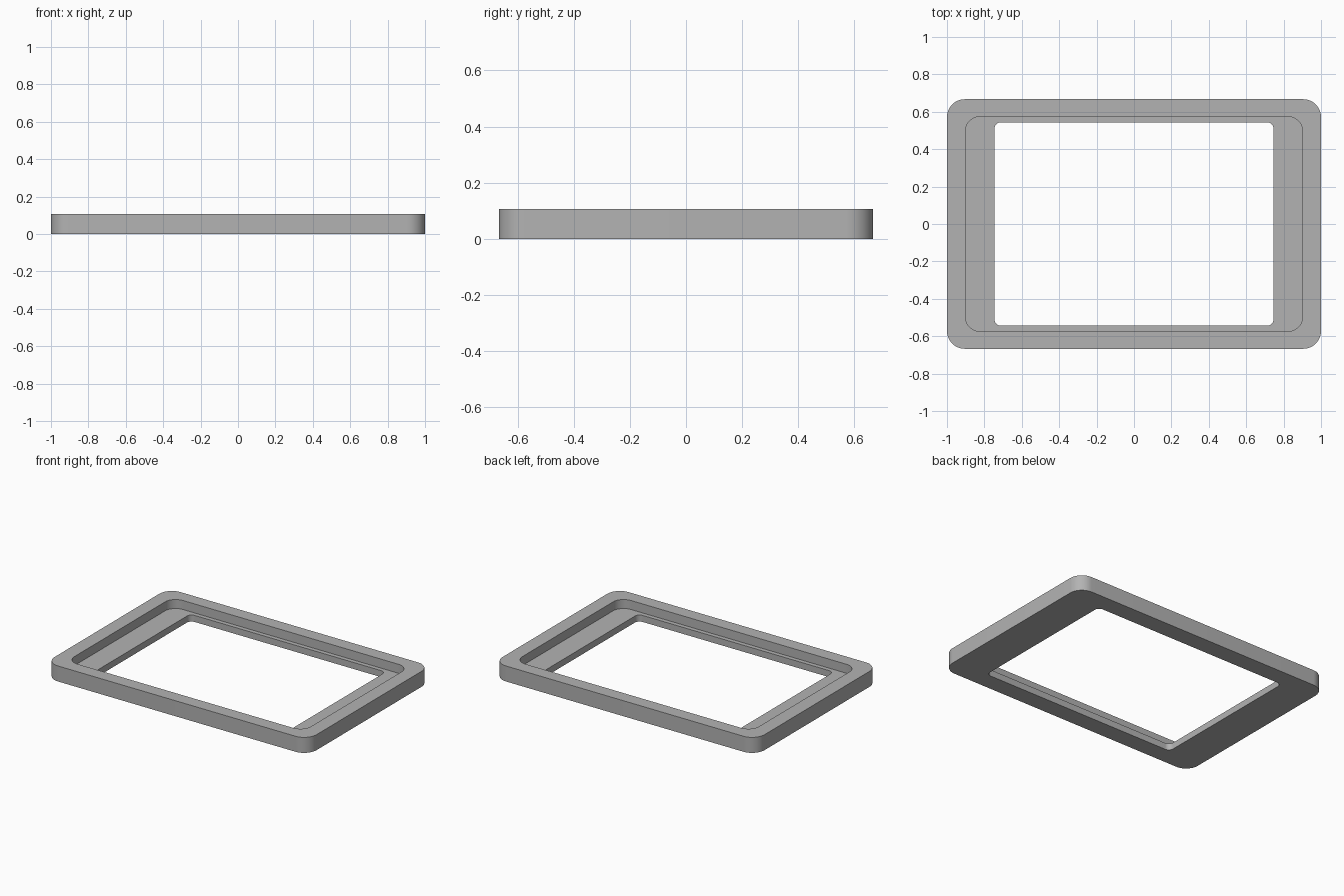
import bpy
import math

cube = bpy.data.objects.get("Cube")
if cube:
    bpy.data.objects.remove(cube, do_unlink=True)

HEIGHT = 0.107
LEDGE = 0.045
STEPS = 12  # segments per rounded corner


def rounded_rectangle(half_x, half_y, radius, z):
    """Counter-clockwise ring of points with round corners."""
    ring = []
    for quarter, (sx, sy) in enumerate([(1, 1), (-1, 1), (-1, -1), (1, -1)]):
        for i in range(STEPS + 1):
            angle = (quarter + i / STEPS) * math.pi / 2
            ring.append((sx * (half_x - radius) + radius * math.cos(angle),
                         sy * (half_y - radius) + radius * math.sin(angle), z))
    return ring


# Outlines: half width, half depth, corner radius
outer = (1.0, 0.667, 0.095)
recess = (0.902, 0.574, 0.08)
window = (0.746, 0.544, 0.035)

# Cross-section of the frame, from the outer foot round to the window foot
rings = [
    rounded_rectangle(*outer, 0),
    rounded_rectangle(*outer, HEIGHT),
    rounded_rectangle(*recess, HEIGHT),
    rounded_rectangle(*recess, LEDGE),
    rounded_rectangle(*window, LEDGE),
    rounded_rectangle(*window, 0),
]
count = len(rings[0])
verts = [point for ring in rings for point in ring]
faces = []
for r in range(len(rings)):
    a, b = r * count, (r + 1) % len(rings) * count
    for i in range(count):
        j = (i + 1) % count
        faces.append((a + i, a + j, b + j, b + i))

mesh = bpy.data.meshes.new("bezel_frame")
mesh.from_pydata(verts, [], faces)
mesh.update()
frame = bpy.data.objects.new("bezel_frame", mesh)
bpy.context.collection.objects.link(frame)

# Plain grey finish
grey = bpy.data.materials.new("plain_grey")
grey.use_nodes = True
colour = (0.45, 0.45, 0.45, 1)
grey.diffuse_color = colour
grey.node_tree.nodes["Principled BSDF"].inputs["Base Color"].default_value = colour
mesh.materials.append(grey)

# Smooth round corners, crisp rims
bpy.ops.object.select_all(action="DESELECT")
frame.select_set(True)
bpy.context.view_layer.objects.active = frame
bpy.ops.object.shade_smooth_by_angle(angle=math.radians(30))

--- --- ---

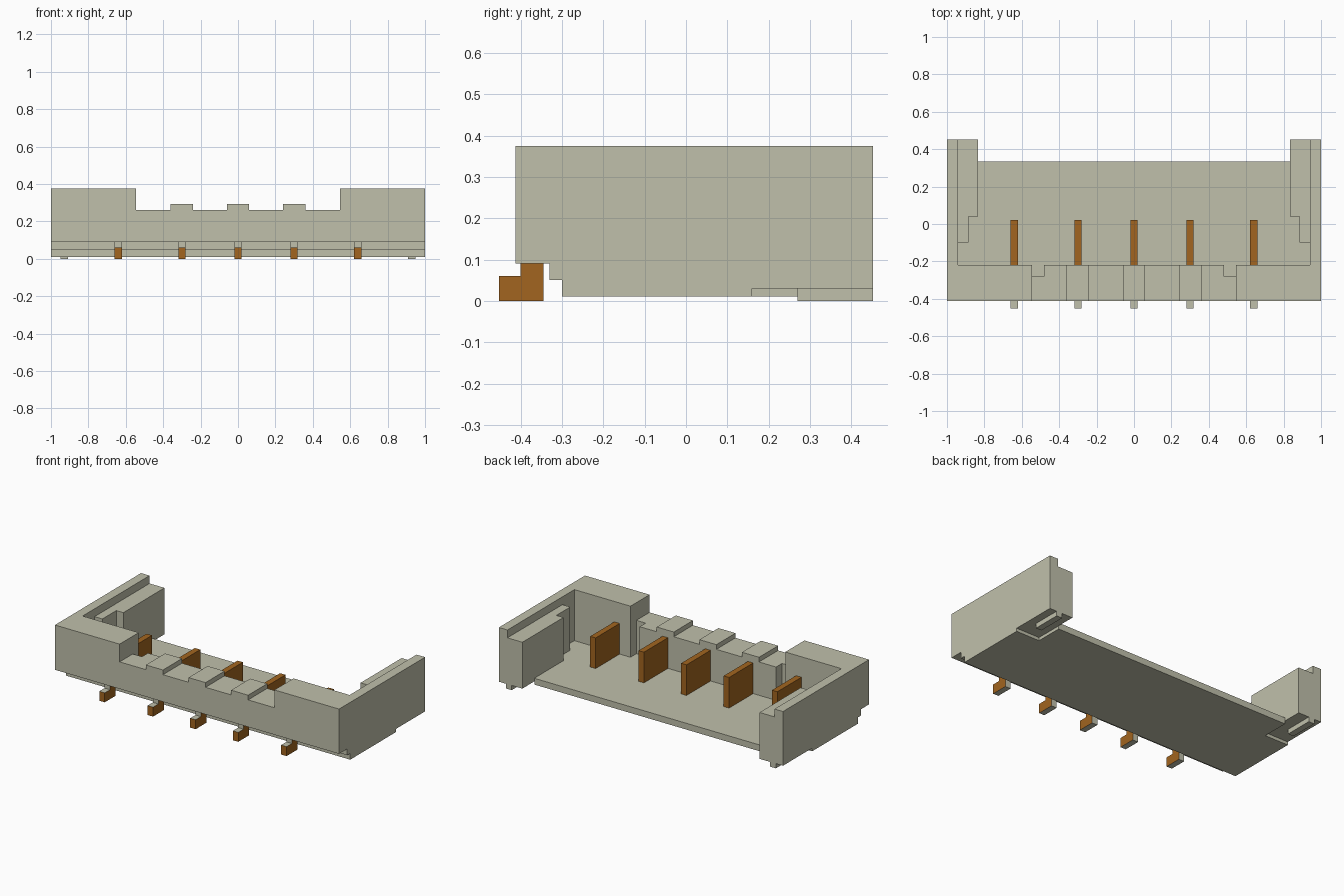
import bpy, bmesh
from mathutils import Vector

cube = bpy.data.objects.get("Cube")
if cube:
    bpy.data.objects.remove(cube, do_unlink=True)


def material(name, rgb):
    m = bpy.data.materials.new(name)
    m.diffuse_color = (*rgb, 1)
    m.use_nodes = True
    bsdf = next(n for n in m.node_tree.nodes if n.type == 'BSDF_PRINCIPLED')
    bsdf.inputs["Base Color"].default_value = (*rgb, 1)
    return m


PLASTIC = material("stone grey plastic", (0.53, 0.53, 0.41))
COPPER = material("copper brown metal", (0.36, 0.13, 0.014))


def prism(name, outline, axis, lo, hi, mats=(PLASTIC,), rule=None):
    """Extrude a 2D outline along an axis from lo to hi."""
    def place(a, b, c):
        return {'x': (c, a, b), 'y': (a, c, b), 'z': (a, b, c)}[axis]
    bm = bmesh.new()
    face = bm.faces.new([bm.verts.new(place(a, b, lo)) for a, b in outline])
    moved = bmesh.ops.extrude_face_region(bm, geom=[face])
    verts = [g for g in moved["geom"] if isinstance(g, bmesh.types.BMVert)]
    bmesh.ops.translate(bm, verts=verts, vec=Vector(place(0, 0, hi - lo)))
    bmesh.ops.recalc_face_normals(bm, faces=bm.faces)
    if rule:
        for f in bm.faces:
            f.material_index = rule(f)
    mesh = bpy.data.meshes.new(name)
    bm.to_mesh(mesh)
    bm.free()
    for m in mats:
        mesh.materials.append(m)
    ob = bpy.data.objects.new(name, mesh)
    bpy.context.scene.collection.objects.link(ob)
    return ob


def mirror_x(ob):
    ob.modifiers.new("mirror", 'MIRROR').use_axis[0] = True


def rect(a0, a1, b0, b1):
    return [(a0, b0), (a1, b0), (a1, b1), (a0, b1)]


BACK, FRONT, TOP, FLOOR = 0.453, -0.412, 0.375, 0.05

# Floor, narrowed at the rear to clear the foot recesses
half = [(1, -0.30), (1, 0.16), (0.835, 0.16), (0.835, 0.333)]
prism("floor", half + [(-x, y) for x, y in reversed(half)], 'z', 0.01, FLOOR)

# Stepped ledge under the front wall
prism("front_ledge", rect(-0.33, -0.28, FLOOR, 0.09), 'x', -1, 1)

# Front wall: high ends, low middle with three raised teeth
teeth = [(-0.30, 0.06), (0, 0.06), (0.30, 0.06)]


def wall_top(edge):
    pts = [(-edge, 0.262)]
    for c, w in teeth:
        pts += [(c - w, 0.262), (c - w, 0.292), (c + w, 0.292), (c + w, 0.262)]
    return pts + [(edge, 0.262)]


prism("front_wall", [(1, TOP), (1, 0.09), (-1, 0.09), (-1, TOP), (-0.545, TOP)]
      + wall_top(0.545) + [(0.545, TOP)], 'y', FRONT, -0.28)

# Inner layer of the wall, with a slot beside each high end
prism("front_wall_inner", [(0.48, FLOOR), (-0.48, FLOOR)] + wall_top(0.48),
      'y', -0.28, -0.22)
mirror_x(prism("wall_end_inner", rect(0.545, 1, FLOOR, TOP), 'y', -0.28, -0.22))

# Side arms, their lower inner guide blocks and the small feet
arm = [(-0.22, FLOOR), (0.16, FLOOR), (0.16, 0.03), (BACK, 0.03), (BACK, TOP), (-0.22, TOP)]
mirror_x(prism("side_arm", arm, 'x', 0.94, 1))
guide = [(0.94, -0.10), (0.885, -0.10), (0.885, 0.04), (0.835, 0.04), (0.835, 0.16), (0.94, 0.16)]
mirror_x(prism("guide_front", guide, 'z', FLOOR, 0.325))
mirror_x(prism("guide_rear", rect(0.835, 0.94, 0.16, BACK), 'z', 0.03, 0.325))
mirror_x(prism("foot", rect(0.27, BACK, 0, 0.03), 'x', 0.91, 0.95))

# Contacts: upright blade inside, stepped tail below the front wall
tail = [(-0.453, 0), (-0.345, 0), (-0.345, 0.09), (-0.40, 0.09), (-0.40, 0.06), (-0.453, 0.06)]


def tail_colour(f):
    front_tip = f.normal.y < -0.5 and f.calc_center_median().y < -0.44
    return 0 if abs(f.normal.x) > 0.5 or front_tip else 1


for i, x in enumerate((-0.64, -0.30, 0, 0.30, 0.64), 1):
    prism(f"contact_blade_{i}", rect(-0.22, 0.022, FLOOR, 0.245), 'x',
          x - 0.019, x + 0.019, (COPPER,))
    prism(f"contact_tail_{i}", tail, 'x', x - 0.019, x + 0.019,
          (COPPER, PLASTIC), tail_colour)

--- --- ---

- **What you should do**: Taking the entries above, restate exactly those lines that fall between the line with "bpy.context.view_layer.objects.active = frame" and the line with "bpy.ops.object.shade_smooth_by_angle(angle=math.radians(30))", keeping both of those lines too.

- **Finished task**:
bpy.context.view_layer.objects.active = frame
bpy.ops.object.shade_smooth_by_angle(angle=math.radians(30))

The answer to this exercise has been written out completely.